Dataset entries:
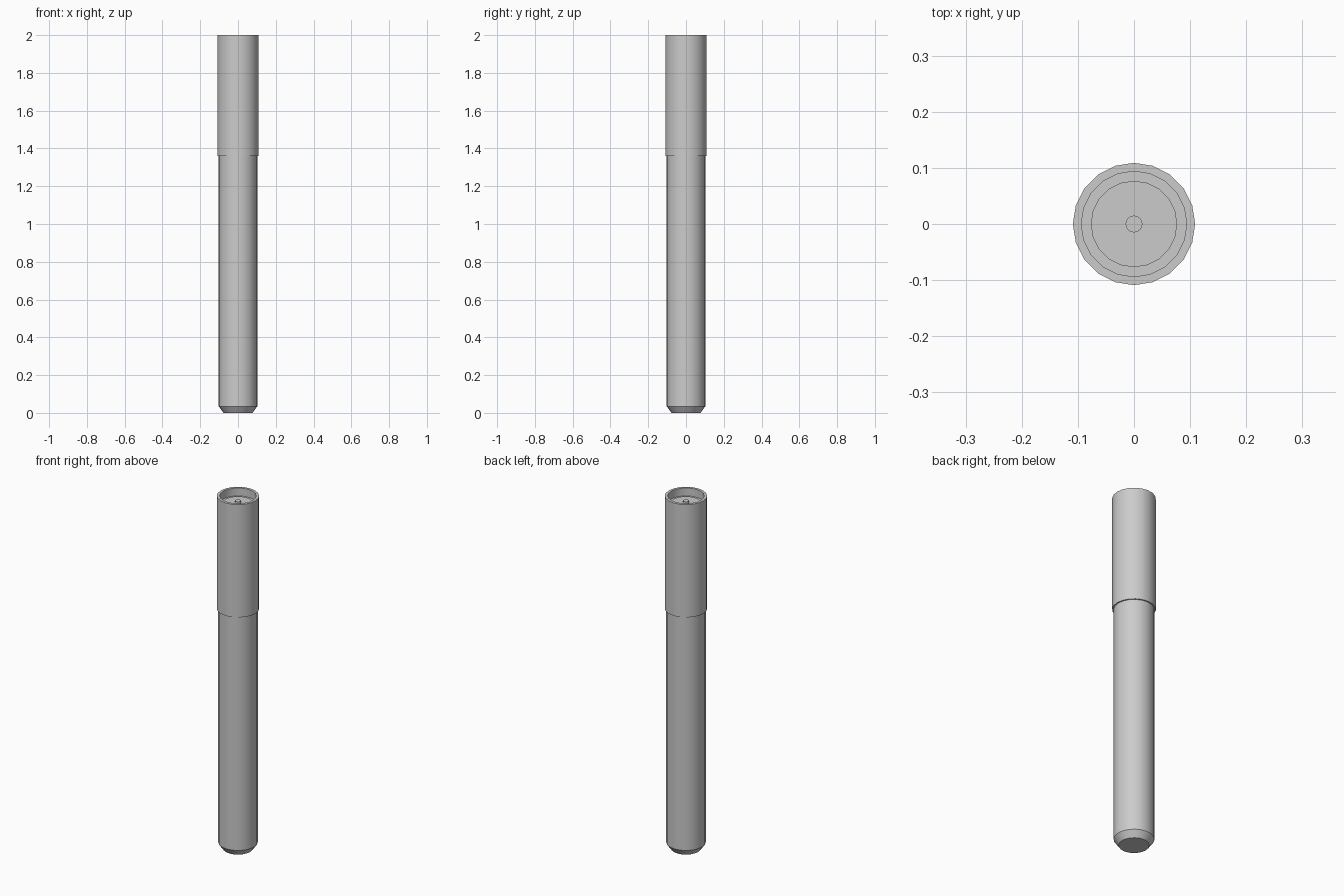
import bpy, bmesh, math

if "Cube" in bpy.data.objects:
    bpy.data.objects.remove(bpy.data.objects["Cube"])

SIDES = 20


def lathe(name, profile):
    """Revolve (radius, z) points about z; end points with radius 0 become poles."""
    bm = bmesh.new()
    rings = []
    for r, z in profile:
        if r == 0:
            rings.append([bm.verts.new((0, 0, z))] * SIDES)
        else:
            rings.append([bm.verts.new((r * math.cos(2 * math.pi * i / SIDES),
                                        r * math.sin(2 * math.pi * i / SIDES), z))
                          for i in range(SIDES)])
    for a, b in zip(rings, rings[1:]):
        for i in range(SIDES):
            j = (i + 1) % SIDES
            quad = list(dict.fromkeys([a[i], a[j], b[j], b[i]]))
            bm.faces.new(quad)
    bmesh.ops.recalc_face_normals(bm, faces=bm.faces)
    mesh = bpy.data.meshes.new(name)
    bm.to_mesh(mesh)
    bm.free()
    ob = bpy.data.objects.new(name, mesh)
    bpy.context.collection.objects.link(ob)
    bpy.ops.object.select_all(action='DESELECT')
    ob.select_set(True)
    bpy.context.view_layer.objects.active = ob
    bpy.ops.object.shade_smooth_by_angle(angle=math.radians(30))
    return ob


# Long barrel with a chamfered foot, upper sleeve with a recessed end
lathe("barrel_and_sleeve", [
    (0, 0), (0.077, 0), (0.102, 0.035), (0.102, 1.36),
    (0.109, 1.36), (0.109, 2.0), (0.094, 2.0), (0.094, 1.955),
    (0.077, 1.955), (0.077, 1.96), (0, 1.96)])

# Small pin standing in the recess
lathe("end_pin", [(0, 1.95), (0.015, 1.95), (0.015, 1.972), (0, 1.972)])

INSTRUCTIONS TO FOLLOW:
Within the entries, find each line holding the string "SIDES". Reply with how many there are, as a number alone.

PROBLEM SOLUTION:
7